A case series was extracted from the trauma registry at Aga Khan University Hospital from the period June 2015 to June 2019. Included were 16 adult patients who presented with intra-articular distal humerus fracture type C2. The functional, clinical and radiological outcomes of fractures treated with or without olecranon osteotomy up to 12 months follow-up were compared. Outcomes were assessed at 6 weeks, 3, 6 and 12 months re-visits. Among the 16 studied patients, 9 (56%) were males and 7 (44%) were females. In the group without osteotomy, there was a good functional and clinical outcome with a mean Quick Disability of the Arm, Shoulder and Hand score of 32±30 at 3 months post-procedure. Bone healing was noticed at 6 months after surgery. In the osteotomy group, 50%-70% bone union was seen at 3 months post-surgery while fair functional and clinical outcome was achieved at 6 months after surgery

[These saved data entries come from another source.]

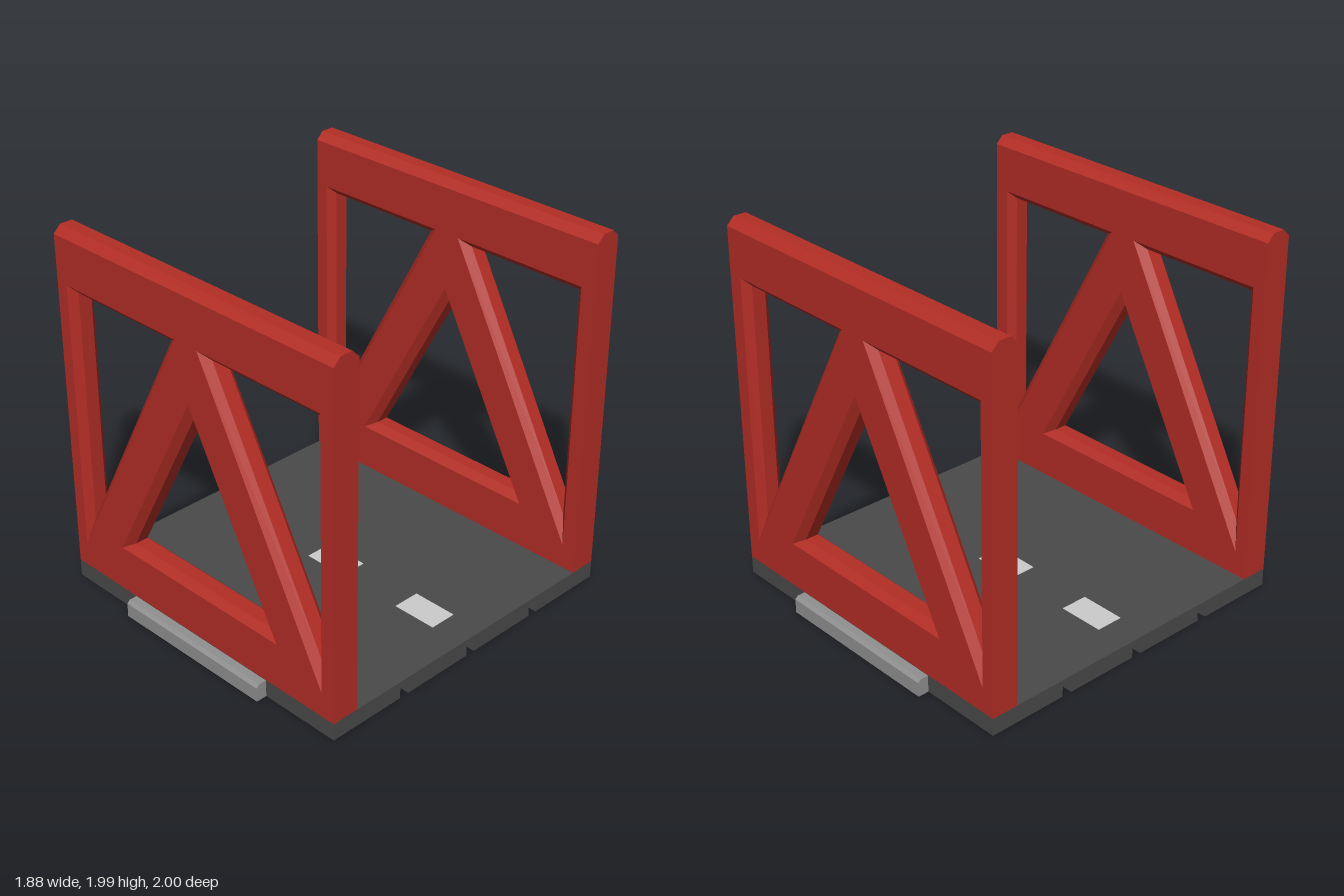
import * as THREE from 'three';
import { mergeGeometries } from 'three/addons/utils/BufferGeometryUtils.js';

const HALF = 0.94;        // half width of deck and trusses
const DECK = 0.095;       // deck thickness
const TOP = 1.985;        // top of the trusses
const HT = 0.075;         // half thickness of a truss
const BEVEL = 0.038;

const mat = (color) => new THREE.MeshStandardMaterial({ color, flatShading: true });
const red = mat(0xb32d25);
const asphalt = mat(0x4a4a4a);
const concrete = mat(0x909090);
const paint = mat(0xc0c0c0);

function add(parent, name, geometry, material) {
  const mesh = new THREE.Mesh(geometry, material);
  mesh.name = name;
  parent.add(mesh);
  return mesh;
}

// Joins closed rings of equal length, each { z, pts }, into a band
function band(rings) {
  const pos = [];
  for (let r = 0; r + 1 < rings.length; r++) {
    const lo = rings[r], hi = rings[r + 1], n = lo.pts.length;
    for (let i = 0; i < n; i++) {
      const j = (i + 1) % n;
      const a = [...lo.pts[i], lo.z], b = [...lo.pts[j], lo.z];
      const c = [...hi.pts[j], hi.z], d = [...hi.pts[i], hi.z];
      pos.push(...a, ...b, ...c, ...a, ...c, ...d);
    }
  }
  const g = new THREE.BufferGeometry();
  g.setAttribute('position', new THREE.Float32BufferAttribute(pos, 3));
  g.computeVertexNormals();
  return g;
}

// Shrinks a triangle evenly by d, about its incentre
function insetTriangle(pts, d) {
  const [a, b, c] = pts.map((p) => new THREE.Vector2(...p));
  const la = b.distanceTo(c), lb = c.distanceTo(a), lc = a.distanceTo(b);
  const per = la + lb + lc;
  const centre = new THREE.Vector2().addScaledVector(a, la / per)
    .addScaledVector(b, lb / per).addScaledVector(c, lc / per);
  const area = Math.abs(b.clone().sub(a).cross(c.clone().sub(a))) / 2;
  const k = 1 - d * per / (2 * area);
  return [a, b, c].map((p) => p.sub(centre).multiplyScalar(k).add(centre).toArray());
}

const outline = (top) => [[-HALF, DECK], [HALF, DECK], [HALF, top], [-HALF, top]];

// Triangular openings, wound clockwise
function openings(shift) {
  const side = [[-0.865, 1.70], [-0.075, 1.70], [-0.865, 0.23]];
  const middle = [[-0.566, 0.345], [0, 1.395], [0.566, 0.345]];
  const mirrored = side.map(([x, y]) => [-x, y]).reverse();
  return [side, middle, mirrored].map((t) => t.map(([x, y]) => [x + shift, y]));
}

function face(shift) {
  const vec = (pts) => pts.map((p) => new THREE.Vector2(...p));
  const shape = new THREE.Shape(vec(outline(TOP - 0.04)));
  for (const t of openings(shift)) shape.holes.push(new THREE.Path(vec(t)));
  const g = new THREE.ShapeGeometry(shape).toNonIndexed().translate(0, 0, HT);
  g.deleteAttribute('uv');
  return g;
}

// Side truss: two faces, chamfered rim and bevelled openings
function trussGeometry() {
  const shift = -0.005, inner = HT - BEVEL;
  const parts = [face(shift), face(-shift).rotateY(Math.PI)];
  parts.push(band([
    { z: -HT, pts: outline(TOP - 0.04) }, { z: -0.035, pts: outline(TOP) },
    { z: 0.035, pts: outline(TOP) }, { z: HT, pts: outline(TOP - 0.04) },
  ]));
  for (const t of openings(shift)) {
    const small = insetTriangle(t, BEVEL);
    parts.push(band([
      { z: -HT, pts: t }, { z: -inner, pts: small },
      { z: inner, pts: small }, { z: HT, pts: t },
    ]));
  }
  return mergeGeometries(parts);
}

// Lower deck layer with three slots in each side edge
function notchedLayer(height) {
  const edge = [];
  for (const z of [-0.47, 0, 0.47]) {
    edge.push([HALF, z - 0.028], [HALF - 0.1, z - 0.028], [HALF - 0.1, z + 0.028], [HALF, z + 0.028]);
  }
  const right = [[HALF, -HALF], ...edge, [HALF, HALF]];
  const pts = [...right, ...right.map(([x, z]) => [-x, -z])];
  const shape = new THREE.Shape(pts.map((p) => new THREE.Vector2(...p)));
  return new THREE.ExtrudeGeometry(shape, { depth: height, bevelEnabled: false }).rotateX(-Math.PI / 2);
}

// Kerb profile in (z, y), extruded along x, with a chamfered outer edge
function kerbGeometry() {
  const shape = new THREE.Shape([[HALF, 0], [1, 0], [1, 0.077], [0.983, 0.093], [HALF, 0.093]]
    .map((p) => new THREE.Vector2(...p)));
  return new THREE.ExtrudeGeometry(shape, { depth: 0.965, bevelEnabled: false })
    .rotateY(-Math.PI / 2).translate(0.4825, 0, 0);
}

export function createModel() {
  const model = new THREE.Group();
  model.name = 'bridgeSection';

  const deck = new THREE.Group();
  deck.name = 'deck';
  model.add(deck);
  const slotTop = 0.08;
  add(deck, 'deckBase', notchedLayer(slotTop), asphalt);
  add(deck, 'roadSurface', new THREE.BoxGeometry(2 * HALF, DECK - slotTop, 2 * HALF), asphalt)
    .position.y = (DECK + slotTop) / 2;

  // Dashed centre line
  for (const x of [-0.63, 0, 0.63]) {
    add(deck, 'laneMarking', new THREE.BoxGeometry(0.253, 0.004, 0.153), paint)
      .position.set(x - 0.003, DECK, -0.004);
  }

  // Matching truss and kerb at front and back
  const truss = trussGeometry(), kerb = kerbGeometry();
  for (const s of [1, -1]) {
    const name = s > 0 ? 'front' : 'back';
    add(model, name + 'Truss', truss, red).position.z = s * (HALF - HT);
    add(model, name + 'Kerb', kerb, concrete).rotation.y = s > 0 ? 0 : Math.PI;
  }
  return model;
}
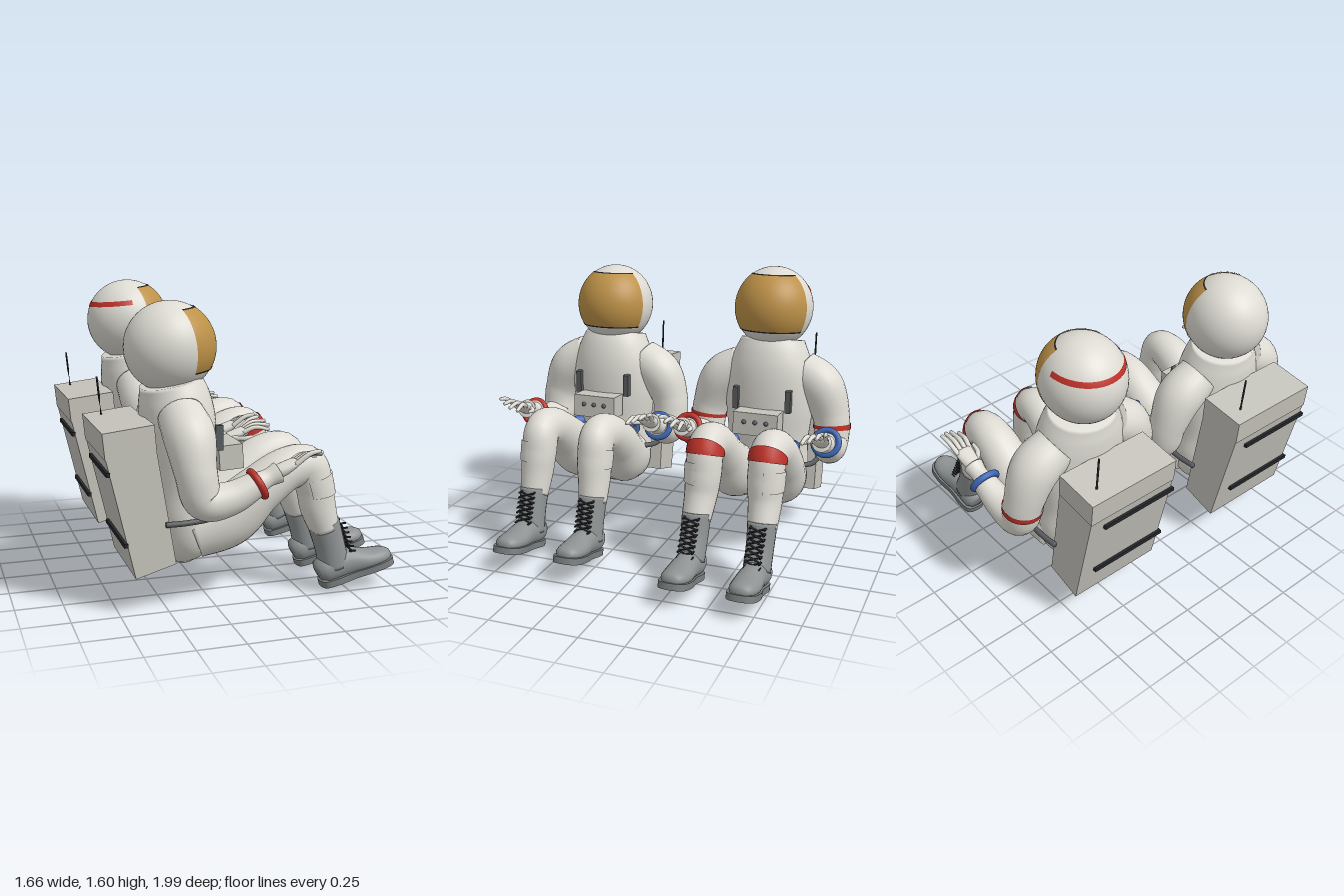
import * as THREE from 'three';
import { mergeVertices } from 'three/addons/utils/BufferGeometryUtils.js';

const mat = (name, color, side = THREE.FrontSide) => {
  const m = new THREE.MeshStandardMaterial({ color, side });
  m.name = name;
  return m;
};
const suit = mat('suitWhite', 0xdddbd3, THREE.DoubleSide);
const packGrey = mat('packGrey', 0xc6c4bc);
const boot = mat('bootGrey', 0x8e9292);
const soleGrey = mat('soleGrey', 0x7b7f7f);
const metal = mat('darkGrey', 0x585b5e);
const black = mat('black', 0x26272a, THREE.DoubleSide);
const gold = mat('visorGold', 0xbd9148, THREE.DoubleSide);
const red = mat('red', 0xbe3128, THREE.DoubleSide);
const blue = mat('blue', 0x3c66b4);

function add(parent, name, geo, material, pos = [0, 0, 0]) {
  const m = new THREE.Mesh(geo, material);
  m.name = name;
  m.position.set(...pos);
  parent.add(m);
  return m;
}

// Smooth sweep through points [x, y, z, radius, width along z].
// from/to pick a stretch, a0/a1 a part of the circumference, grow lifts it outward.
function limb(pts, { from = 0, to = 1, a0 = 0, a1 = Math.PI * 2, grow = 0, caps = true, seg = 24, n = 60 } = {}) {
  const spline = (f) => new THREE.CatmullRomCurve3(pts.map(f), false, 'catmullrom', 0.5);
  const path = spline((p) => new THREE.Vector3(p[0], p[1], p[2]));
  const size = spline((p) => new THREE.Vector3(p[3], p[4] ?? p[3], 0));
  const frames = path.computeFrenetFrames(n);
  const pos = [], idx = [];
  const ring = (i, k) => {
    const t = path.getUtoTmapping(i / n);
    const c = path.getPoint(t), r = size.getPoint(t);
    for (let j = 0; j <= seg; j++) {
      const a = a0 + (a1 - a0) * j / seg;
      const v = c.clone()
        .addScaledVector(frames.normals[i], Math.cos(a) * (r.y + grow) * k)
        .addScaledVector(frames.binormals[i], Math.sin(a) * (r.x + grow) * k);
      pos.push(v.x, v.y, v.z);
    }
  };
  const i0 = Math.round(from * n), i1 = Math.round(to * n);
  if (caps) ring(i0, 0);
  for (let i = i0; i <= i1; i++) ring(i, 1);
  if (caps) ring(i1, 0);
  const w = seg + 1, rows = pos.length / 3 / w;
  for (let i = 0; i < rows - 1; i++) {
    for (let j = 0; j < seg; j++) {
      const a = i * w + j;
      idx.push(a, a + 1, a + w, a + 1, a + w + 1, a + w);
    }
  }
  let g = new THREE.BufferGeometry();
  g.setAttribute('position', new THREE.Float32BufferAttribute(pos, 3));
  g.setIndex(idx);
  g = mergeVertices(g, 1e-5);
  g.computeVertexNormals();
  return g;
}

function extrude(points, depth) {
  const shape = new THREE.Shape(points.map((p) => new THREE.Vector2(p[0], p[1])));
  return new THREE.ExtrudeGeometry(shape, { depth, bevelEnabled: false });
}

// Helmet with gold visor, dark visor rims and optional rear stripe
function helmet(parent, y, striped) {
  const g = new THREE.Group();
  g.name = 'helmet';
  g.position.set(-0.42, y, 0);
  g.rotation.z = 0.09;
  g.scale.set(0.238, 0.235, 0.225);
  parent.add(g);
  const patch = (name, r, p0, pl, t0, tl, m) => add(g, name, new THREE.SphereGeometry(r, 40, 24, p0, pl, t0, tl), m);
  add(g, 'helmetShell', new THREE.SphereGeometry(1, 48, 32), suit);
  patch('visor', 1.012, Math.PI - 1.2, 2.4, 0.65, 1.48, gold);
  patch('visorTopRim', 1.02, Math.PI - 1.2, 2.4, 0.625, 0.04, black);
  patch('visorBottomRim', 1.02, Math.PI - 1.2, 2.4, 2.11, 0.04, black);
  if (striped) patch('helmetStripe', 1.012, -Math.PI / 2, Math.PI, 1.0, 0.13, red);
}

function backpack(parent) {
  const g = new THREE.Group();
  g.name = 'backpack';
  parent.add(g);
  add(g, 'packBody', extrude([[-0.813, 0.815], [-0.673, 0.2], [-0.465, 0.26], [-0.56, 0.85]], 0.54), packGrey, [0, 0, -0.27]);
  add(g, 'packLid', extrude([[-0.83, 0.95], [-0.817, 0.815], [-0.56, 0.85], [-0.57, 0.98]], 0.546), packGrey, [0, 0, -0.273]);
  add(g, 'antenna', limb([[-0.745, 0.95, -0.18, 0.006], [-0.765, 1.16, -0.18, 0.005]], { seg: 8, n: 2 }), black);
  for (const [x, y] of [[-0.805, 0.745], [-0.722, 0.38]]) {
    add(g, 'packBar', new THREE.BoxGeometry(0.02, 0.022, 0.46), black, [x, y, 0.05]);
  }
}

function arm(parent, s, striped) {
  const g = new THREE.Group();
  g.name = 'arm';
  parent.add(g);
  const dy = striped ? 0.015 : 0;
  const path = [[-0.41, 1.0 + dy, s * 0.17, 0.12], [-0.40, 0.91 + dy, s * 0.3, 0.13], [-0.39, 0.75, s * 0.37, 0.107],
    [-0.35, 0.61, s * 0.38, 0.1], [-0.22, 0.615, s * 0.395, 0.085], [-0.07, 0.69, s * 0.41, 0.064]];
  add(g, 'sleeve', limb(path), suit);
  if (striped) add(g, 'sleeveBand', limb(path, { from: 0.48, to: 0.52, grow: 0.005, caps: false }), red);

  // Wrist ring, cuff and hand
  const ring = add(g, 'wristRing', new THREE.TorusGeometry(0.07, 0.018, 14, 36), s > 0 ? red : blue, [-0.085, 0.68 + dy, s * 0.408]);
  ring.quaternion.setFromUnitVectors(new THREE.Vector3(0, 0, 1), new THREE.Vector3(0.88, 0.47, 0).normalize());
  const z = s * 0.405;
  add(g, 'cuff', limb([[-0.09, 0.68, z, 0.06], [-0.03, 0.705, z, 0.046], [0.025, 0.73, z, 0.055]], { n: 16 }), suit);
  add(g, 'palm', limb([[0.0, 0.725, z, 0.035], [0.05, 0.745, z, 0.034, 0.046], [0.11, 0.775, z, 0.022, 0.05], [0.125, 0.78, z, 0.01, 0.035]], { n: 16 }), suit);
  for (let k = 0; k < 4; k++) {
    const f = (k - 1.5) * s, reach = 0.22 + 0.025 * Math.sin(k * 1.1 + 0.4);
    add(g, 'finger', limb([[0.1, 0.77, z + f * 0.024, 0.014], [0.17, 0.80 + k * 0.008, z + f * 0.034, 0.013],
      [reach + 0.02, 0.785 + k * 0.018, z + f * 0.04, 0.01]], { seg: 10, n: 12 }), suit);
  }
  add(g, 'thumb', limb([[0.04, 0.74, z - s * 0.03, 0.018], [0.09, 0.745, z - s * 0.075, 0.014],
    [0.15, 0.755, z - s * 0.085, 0.01]], { seg: 10, n: 12 }), suit);
}

function leg(parent, s, striped) {
  const g = new THREE.Group();
  g.name = 'leg';
  parent.add(g);
  const dx = striped ? 0.05 : 0, dy = striped ? 0.02 : 0;
  const path = [[-0.34, 0.38, s * 0.12, 0.15, 0.13], [-0.15, 0.45, s * 0.15, 0.16, 0.135], [0, 0.58, s * 0.17, 0.13],
    [0.15, 0.68 + dy, s * 0.175, 0.115], [0.27, 0.69 + dy, s * 0.175, 0.11, 0.1], [0.315, 0.58, s * 0.175, 0.1],
    [0.335, 0.47, s * 0.18, 0.097, 0.092], [0.375 + dx * 0.5, 0.34, s * 0.185, 0.08]];
  add(g, 'trouserLeg', limb(path), suit);
  const a = s > 0 ? [1.75, 3.7] : [Math.PI - 3.7, Math.PI - 1.75];
  add(g, 'shinPocket', limb(path, { from: 0.71, to: 0.82, a0: a[0], a1: a[1], grow: 0.006, caps: false }), suit);
  if (striped) add(g, 'kneeBand', limb(path, { from: 0.65, to: 0.69, grow: 0.007, caps: false }), red);

  // Boot: shaft, foot and sole, toes raised
  const z = s * 0.185, b = dx * 0.5;
  add(g, 'bootShaft', limb([[0.368 + b, 0.375, z, 0.088, 0.08], [0.405 + b, 0.25, z, 0.083, 0.075], [0.435 + dx, 0.13, z, 0.085, 0.075]], { n: 16 }), boot);
  const foot = new THREE.Group();
  foot.name = 'foot';
  foot.position.set(0.35 + dx, striped ? 0.0 : 0.018, z);
  foot.rotation.z = 0.26;
  g.add(foot);
  add(foot, 'footUpper', limb([[0.012, 0.08, 0, 0.045, 0.05], [0.05, 0.088, 0, 0.075, 0.07], [0.18, 0.085, 0, 0.078, 0.072],
    [0.3, 0.06, 0, 0.056, 0.08], [0.39, 0.05, 0, 0.043, 0.068], [0.43, 0.045, 0, 0.025, 0.035]], { n: 30 }), boot);
  const half = [[0.02, 0.05], [0.08, 0.07], [0.2, 0.07], [0.32, 0.085], [0.41, 0.072], [0.437, 0.035]];
  const loop = [...half, ...half.map(([x, y]) => [x, -y]).reverse()].map(([x, y]) => new THREE.Vector3(x, y, 0));
  const outline = new THREE.CatmullRomCurve3(loop, true).getPoints(60).slice(0, -1).map((p) => [p.x, p.y]);
  add(foot, 'sole', extrude(outline, 0.036).rotateX(-Math.PI / 2), soleGrey);

  // Criss-cross laces with hooks
  const lace = (i, side) => {
    const t = i / 7;
    return new THREE.Vector3(0.457 + b + t * (0.07 + b), 0.375 - t * 0.185, z + side * 0.04);
  };
  for (const side of [-1, 1]) {
    const pts = [];
    for (let i = 0; i < 8; i++) {
      const p = lace(i, i % 2 ? side : -side);
      pts.push(p);
      add(g, 'laceHook', new THREE.BoxGeometry(0.035, 0.008, 0.01), black, [p.x + 0.005, p.y, p.z]);
    }
    const zig = new THREE.CurvePath();
    for (let i = 0; i < 7; i++) zig.add(new THREE.LineCurve3(pts[i], pts[i + 1]));
    add(g, 'lace', new THREE.TubeGeometry(zig, 56, 0.005, 6), black);
  }
}

function astronaut(name, striped) {
  const g = new THREE.Group();
  g.name = name;
  const up = striped ? 0.035 : 0;
  add(g, 'torso', limb([[-0.32, 0.208, 0, 0.05, 0.06], [-0.335, 0.24, 0, 0.11, 0.16], [-0.35, 0.32, 0, 0.155, 0.22],
    [-0.365, 0.45, 0, 0.165, 0.245], [-0.37, 0.6, 0, 0.175, 0.24], [-0.375, 0.8, 0, 0.19, 0.26],
    [-0.385, 0.95 + up, 0, 0.195, 0.255], [-0.40, 1.06 + up, 0, 0.185, 0.225], [-0.42, 1.15 + up, 0, 0.16, 0.185]], { seg: 40 }), suit);
  helmet(g, 1.325 + up * 1.3, striped);
  backpack(g);

  // Chest unit with knobs and straps
  add(g, 'chestBox', new THREE.BoxGeometry(0.13, 0.13, 0.26), packGrey, [-0.13, 0.755, 0]).rotation.z = 0.06;
  for (const k of [-1, 0, 1]) add(g, 'knob', new THREE.SphereGeometry(0.013, 12, 8), metal, [-0.063, 0.77, k * 0.065]);

  for (const s of [1, -1]) {
    add(g, 'chestStrap', new THREE.BoxGeometry(0.04, 0.13, 0.032), metal, [-0.207, 0.87, s * 0.155]);
    arm(g, s, striped);
    leg(g, s, striped);
    // Side rail and hose ports
    add(g, 'sideRail', limb([[-0.52, 0.47, s * 0.28, 0.015], [-0.4, 0.475, s * 0.29, 0.015], [-0.28, 0.485, s * 0.275, 0.015],
      [-0.17, 0.5, s * 0.18, 0.015], [-0.11, 0.55, s * 0.14, 0.015]], { seg: 12 }), metal);
    const port = (label, m, x, y) => {
      const p = new THREE.Group();
      p.name = label;
      p.position.set(x, y, s * 0.18);
      p.rotation.y = s > 0 ? Math.PI / 4 : Math.PI * 3 / 4;
      p.rotation.y = -s * 0.85;
      g.add(p);
      add(p, 'portRim', new THREE.CylinderGeometry(0.036, 0.036, 0.06, 20).rotateZ(Math.PI / 2), m);
      add(p, 'portCore', new THREE.CylinderGeometry(0.018, 0.018, 0.066, 16).rotateZ(Math.PI / 2), metal);
    };
    port('bluePort', blue, -0.235, 0.6);
    if (s > 0) port('redPort', red, -0.2, 0.47);
  }
  return g;
}

export function createModel() {
  const model = new THREE.Group();
  model.name = 'seatedAstronauts';
  const near = astronaut('plainAstronaut', false);
  near.position.z = 0.5;
  const far = astronaut('stripedAstronaut', true);
  far.position.z = -0.5;
  model.add(near, far);
  return model;
}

The Epidemiology of Traumatic Brain Injury Due to Traffic Accidents in Latin America: A Narrative Review

Objective Traumatic brain injuries (TBIs) are devastating injuries and represent a major cause of morbidity and mortality worldwide. Traffic accidents are one of the main causes, especially in low- and middle-income countries. The epidemiology of TBI due to road traffic in Latin America is not clearly documented.

Methods A narrative review was conducted using PubMed, SCOPUS, and Google Scholar, looking for TBI studies in Latin America published between 2000 and 2018. Seventeen studies were found that met the inclusion and exclusion criteria.

Results  It was found that TBI due to road traffic accidents (RTAs) is more frequent in males between the ages of 15 and 35 years, and patients in motor vehicles accounted for most cases, followed by pedestrians, motorcyclists, and cyclists.

Conclusion Road traffic accidents is a common cause of TBI in Latin America. More studies and registries are needed to properly document the epidemiological profiles of TBI related to RTAs.